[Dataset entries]
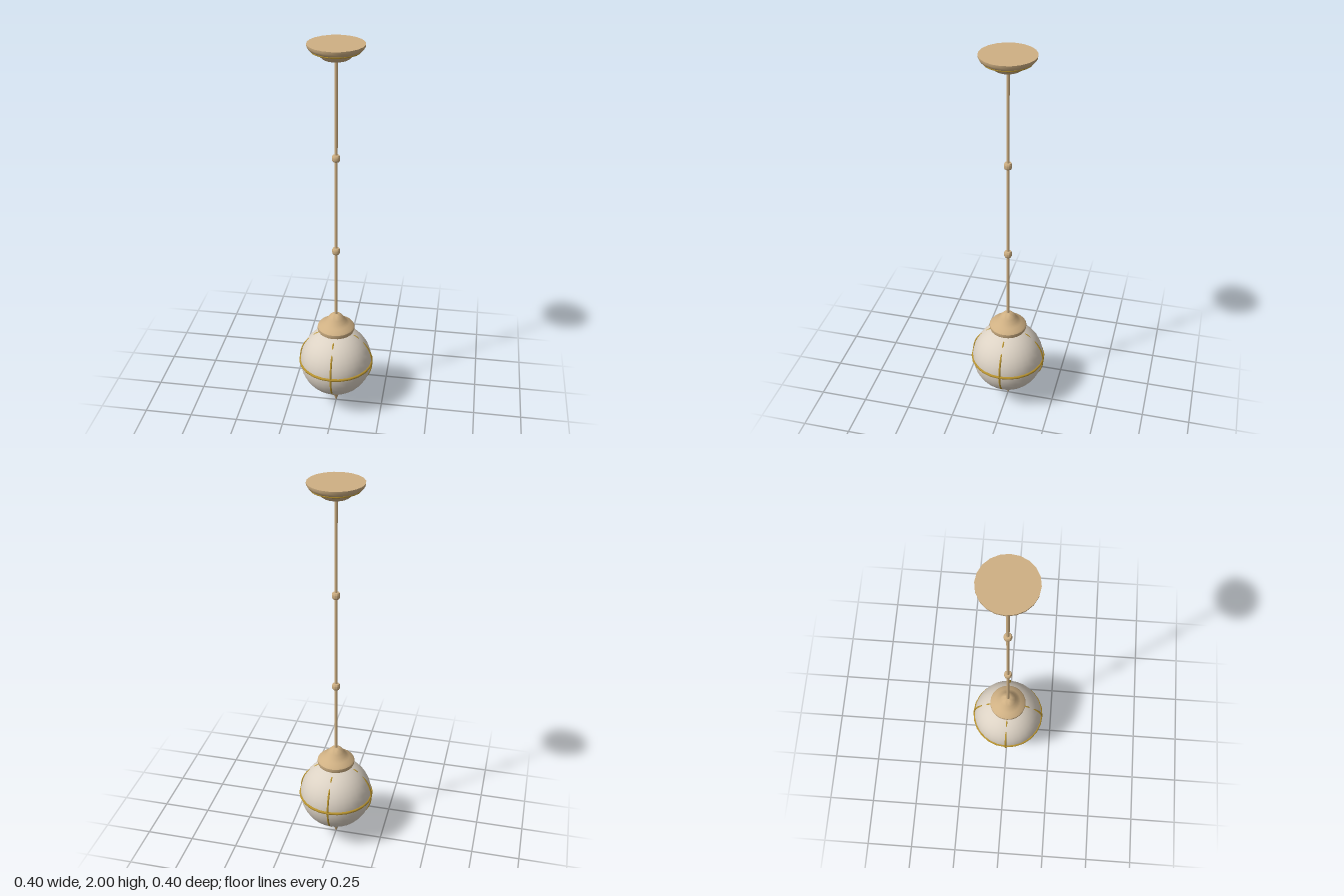
import * as THREE from 'three';
import { toCreasedNormals } from 'three/addons/utils/BufferGeometryUtils.js';

export function createModel() {
  const model = new THREE.Group();
  model.name = 'pendantLamp';
  const material = (name, color) => {
    const m = new THREE.MeshStandardMaterial({ color });
    m.name = name;
    return m;
  };
  const brass = material('paleBrass', 0xcfb083);
  const gold = material('darkGold', 0xb8932f);
  const glass = material('milkGlass', 0xdcd2c4);

  const add = (name, geometry, mat, y = 0) => {
    const mesh = new THREE.Mesh(geometry, mat);
    mesh.name = name;
    mesh.position.y = y;
    model.add(mesh);
    return mesh;
  };
  // Profiles run from bottom to top as [radius, height]
  const turned = (name, profile, segments) => {
    const points = profile.map(([r, y]) => new THREE.Vector2(r, y));
    return add(name, toCreasedNormals(new THREE.LatheGeometry(points, segments), 0.6), brass);
  };
  const ring = (name, radius, tube, y) =>
    add(name, new THREE.TorusGeometry(radius, tube, 8, 24).rotateX(Math.PI / 2), gold, y);

  // Ceiling canopy
  turned('canopy', [[0, 1.928], [0.06, 1.93], [0.07, 1.937], [0.085, 1.957], [0.09, 1.966],
    [0.113, 1.968], [0.127, 1.977], [0.134, 1.989], [0.135, 2], [0, 2]], 20);
  ring('canopyRing', 0.112, 0.005, 1.968);

  // Rod with two joints
  add('rod', new THREE.CylinderGeometry(0.008, 0.008, 1.4, 12), brass, 1.24);
  for (const y of [0.935, 1.44]) {
    turned('rodJoint', [[0.008, y - 0.018], [0.016, y - 0.016], [0.02, y - 0.008],
      [0.02, y + 0.008], [0.016, y + 0.016], [0.008, y + 0.018]], 12);
  }

  // Bell cap over the globe
  turned('bellCap', [[0, 0.455], [0.078, 0.455], [0.08, 0.462], [0.094, 0.464], [0.097, 0.472],
    [0.097, 0.486], [0.09, 0.495], [0.07, 0.506], [0.054, 0.52], [0.042, 0.538],
    [0.03, 0.553], [0.018, 0.561], [0, 0.565]], 24);

  // Glass globe and its equator band
  const centre = 0.272;
  add('globe', new THREE.SphereGeometry(0.19, 28, 20), glass, centre);
  ring('equatorBand', 0.19, 0.0075, centre);

  // Four ribs that dip in and out of the glass
  const halfRib = [[0, 0.191], [12, 0.191], [24, 0.19], [35, 0.1875], [45, 0.183],
    [56, 0.187], [66, 0.182]];
  const ribPoints = [...halfRib.slice(1).reverse().map(([a, r]) => [-a, r]), ...halfRib]
    .map(([a, r]) => {
      const t = THREE.MathUtils.degToRad(a);
      return new THREE.Vector3(r * Math.cos(t), r * Math.sin(t), 0);
    });
  const ribGeometry = new THREE.TubeGeometry(new THREE.CatmullRomCurve3(ribPoints), 40, 0.005, 8);
  for (let i = 0; i < 4; i++) {
    add('rib', ribGeometry, gold, centre).rotation.y = i * Math.PI / 2;
  }

  // Pointed finial below the globe
  turned('finial', [[0, 0], [0.004, 0.008], [0.008, 0.022], [0.016, 0.04], [0.024, 0.056],
    [0.029, 0.07], [0.029, 0.08], [0.024, 0.088], [0, 0.09]], 16);

  return model;
}
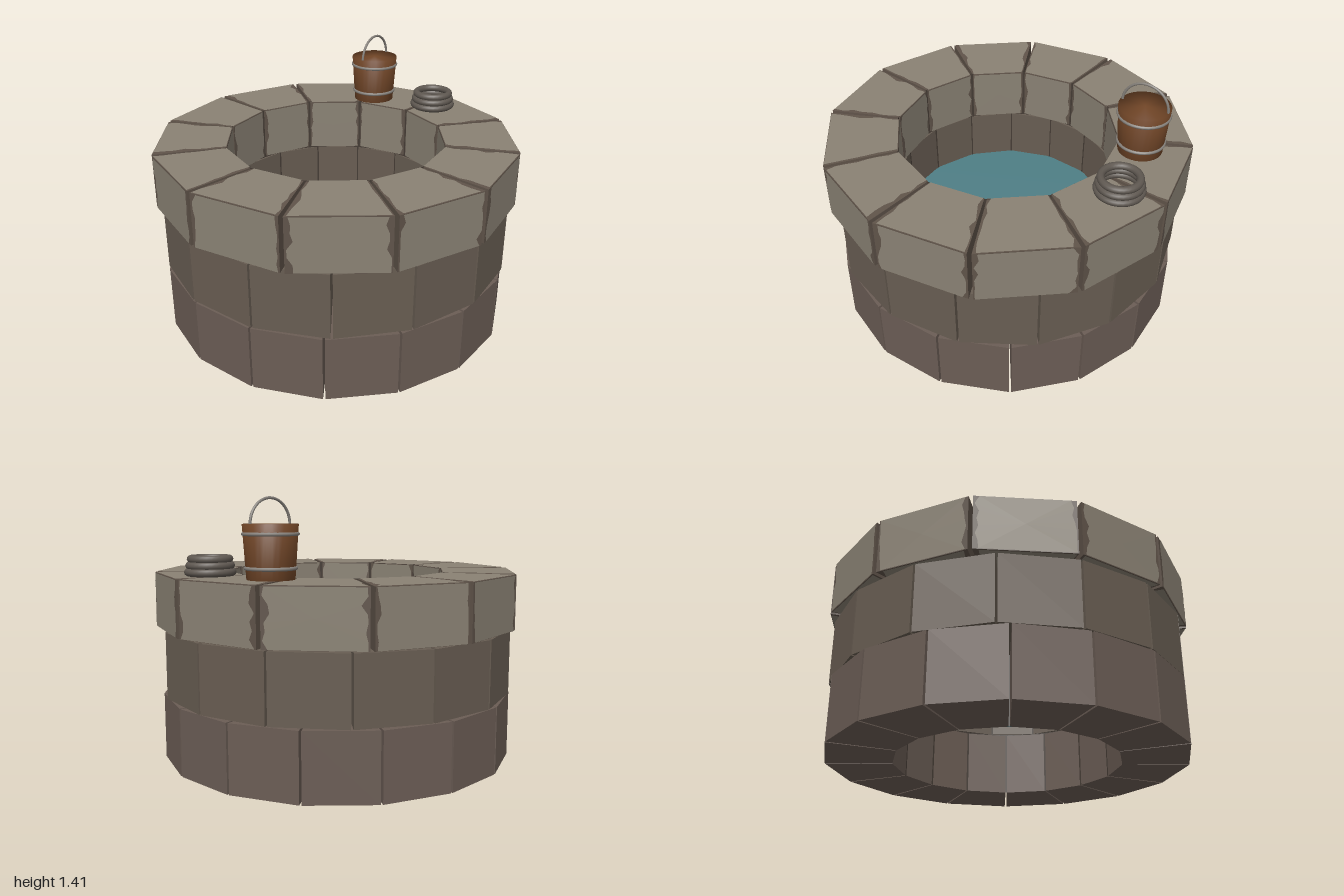
import * as THREE from 'three';
import { mergeGeometries, mergeVertices } from 'three/addons/utils/BufferGeometryUtils.js';

const mat = (name, color, side = THREE.FrontSide) => {
  const m = new THREE.MeshStandardMaterial({ color, side });
  m.name = name;
  return m;
};

// small seeded random generator for the chipped edges
let seed = 7;
const rand = () => (seed = (seed * 16807) % 2147483647) / 2147483647;

// wedge block between two angles (angle runs from +x towards +z)
function blockGeometry(a0, a1, ri, ro, y0, y1) {
  const p = (r, a) => new THREE.Vector2(r * Math.cos(a), r * Math.sin(a));
  const shape = new THREE.Shape([p(ri, a0), p(ro, a0), p(ro, a1), p(ri, a1)]);
  const g = new THREE.ExtrudeGeometry(shape, { depth: y1 - y0, bevelEnabled: false });
  return g.rotateX(Math.PI / 2).translate(0, y1, 0);
}

// thin stone face with ragged ends, lying just above one side of a block
function chippedFace(a0, a1, from, to) {
  const at = ([r, y], a) => new THREE.Vector3(r * Math.cos(a), y, r * Math.sin(a));
  const A = at(from, a0), B = at(from, a1), C = at(to, a1), D = at(to, a0);
  const lift = B.clone().sub(A).cross(D.clone().sub(A)).normalize().multiplyScalar(0.003);
  const point = (u, v) =>
    A.clone().lerp(B, u).lerp(D.clone().lerp(C, u), v).add(lift);
  const chip = () => 0.015 + 0.07 * rand() ** 3;
  const steps = 7;
  const outline = [];
  for (let i = 0; i <= steps; i++) outline.push(point(1 - chip(), 0.008 + 0.984 * i / steps));
  for (let i = steps; i >= 0; i--) outline.push(point(chip(), 0.008 + 0.984 * i / steps));
  const centre = point(0.5, 0.5);
  const tris = outline.flatMap((p, i) => [centre, p, outline[(i + 1) % outline.length]]);
  const g = new THREE.BufferGeometry().setFromPoints(tris);
  g.computeVertexNormals();
  return g;
}

// cylinder whose caps share normals with its wall, for soft shading
function softCylinder(rTop, rBottom, h, sides) {
  const g = new THREE.CylinderGeometry(rTop, rBottom, h, sides);
  g.deleteAttribute('uv');
  g.deleteAttribute('normal');
  const merged = mergeVertices(g);
  merged.computeVertexNormals();
  return merged;
}

export function createModel() {
  const model = new THREE.Group();
  model.name = 'well';
  const lowerStone = mat('lower stone', 0x6b5d55);
  const middleStone = mat('middle stone', 0x685d52);
  const rimStone = mat('rim stone', 0x8a8274);
  const rimEdge = mat('worn rim edge', 0x60544a);
  const mortar = mat('mortar', 0x453c35, THREE.DoubleSide);
  const waterBlue = mat('water', 0x4f7f86);
  const wood = mat('wood', 0x734728);
  const iron = mat('iron', 0x85807a);
  const ropeGrey = mat('rope', 0x5f5851);

  const add = (parent, name, geometry, material, x = 0, y = 0, z = 0) => {
    const m = new THREE.Mesh(geometry, material);
    m.name = name;
    m.position.set(x, y, z);
    parent.add(m);
    return m;
  };

  // ring of blocks: returns the start and end angle of each
  const ring = (count, offset, gap) =>
    Array.from({ length: count }, (_, i) => [
      offset + (i * 2 * Math.PI) / count + gap,
      offset + ((i + 1) * 2 * Math.PI) / count - gap,
    ]);
  const course = (angles, ri, ro, y0, y1) =>
    mergeGeometries(angles.map(([a, b]) => blockGeometry(a, b, ri, ro, y0, y1)));

  // two lower courses
  add(model, 'bottomCourse', course(ring(16, Math.PI / 16, 0.006), 0.61, 0.967, 0, 0.355), lowerStone);
  add(model, 'middleCourse', course(ring(15, 0, 0.006), 0.61, 0.965, 0.362, 0.715), middleStone);

  // rim blocks with paler faces over their worn edges
  const rimAngles = ring(12, 0.122, 0.011);
  const ri = 0.605, ro = 0.997, y0 = 0.725, y1 = 1.017;
  add(model, 'rimBlocks', course(rimAngles, ri, ro, y0, y1), rimEdge);
  const corners = [[ri, y1], [ro, y1], [ro, y0], [ri, y0]];
  const faces = rimAngles.flatMap(([a, b]) =>
    corners.map((c, i) => chippedFace(a, b, c, corners[(i + 1) % 4])));
  add(model, 'rimFaces', mergeGeometries(faces), rimStone);

  // mortar lining behind the joints
  add(model, 'mortarLining', new THREE.CylinderGeometry(0.611, 0.611, 1.02, 48, 1, true), mortar, 0, 0.51, 0);

  // water
  add(model, 'water', softCylinder(0.608, 0.608, 0.015, 48), waterBlue, 0, 0.418, 0);

  // bucket with two hoops and a handle
  const bucket = new THREE.Group();
  bucket.name = 'bucket';
  bucket.position.set(0.688, 1.02, -0.222);
  model.add(bucket);
  add(bucket, 'bucketBody', softCylinder(0.136, 0.118, 0.265, 28), wood, 0, 0.1325, 0);
  for (const [y, r] of [[0.055, 0.122], [0.218, 0.132]]) {
    const hoop = add(bucket, 'hoop', new THREE.TorusGeometry(r, 0.009, 8, 32), iron, 0, y, 0);
    hoop.rotation.x = Math.PI / 2;
  }
  add(bucket, 'handle', new THREE.TorusGeometry(0.126, 0.007, 8, 28, Math.PI), iron, 0, 0.262, 0);

  // coiled rope
  for (const [y, r] of [[1.04, 0.112], [1.073, 0.105], [1.106, 0.097]]) {
    const coil = add(model, 'ropeCoil', new THREE.TorusGeometry(r, 0.02, 10, 32), ropeGrey, 0.757, y, 0.162);
    coil.rotation.x = Math.PI / 2;
  }
  return model;
}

→ **WORK TO BE COMPLETED**: What is needed is a verbatim copy of every line in the records above from the one containing "g.deleteAttribute('uv');" down to the one containing "add(model, 'bottomCourse', course(ring(16, Math.PI", both included, and nothing more.

→ **RESPONSE TO THIS TASK**:
  g.deleteAttribute('uv');
  g.deleteAttribute('normal');
  const merged = mergeVertices(g);
  merged.computeVertexNormals();
  return merged;
}

export function createModel() {
  const model = new THREE.Group();
  model.name = 'well';
  const lowerStone = mat('lower stone', 0x6b5d55);
  const middleStone = mat('middle stone', 0x685d52);
  const rimStone = mat('rim stone', 0x8a8274);
  const rimEdge = mat('worn rim edge', 0x60544a);
  const mortar = mat('mortar', 0x453c35, THREE.DoubleSide);
  const waterBlue = mat('water', 0x4f7f86);
  const wood = mat('wood', 0x734728);
  const iron = mat('iron', 0x85807a);
  const ropeGrey = mat('rope', 0x5f5851);

  const add = (parent, name, geometry, material, x = 0, y = 0, z = 0) => {
    const m = new THREE.Mesh(geometry, material);
    m.name = name;
    m.position.set(x, y, z);
    parent.add(m);
    return m;
  };

  // ring of blocks: returns the start and end angle of each
  const ring = (count, offset, gap) =>
    Array.from({ length: count }, (_, i) => [
      offset + (i * 2 * Math.PI) / count + gap,
      offset + ((i + 1) * 2 * Math.PI) / count - gap,
    ]);
  const course = (angles, ri, ro, y0, y1) =>
    mergeGeometries(angles.map(([a, b]) => blockGeometry(a, b, ri, ro, y0, y1)));

  // two lower courses
  add(model, 'bottomCourse', course(ring(16, Math.PI / 16, 0.006), 0.61, 0.967, 0, 0.355), lowerStone);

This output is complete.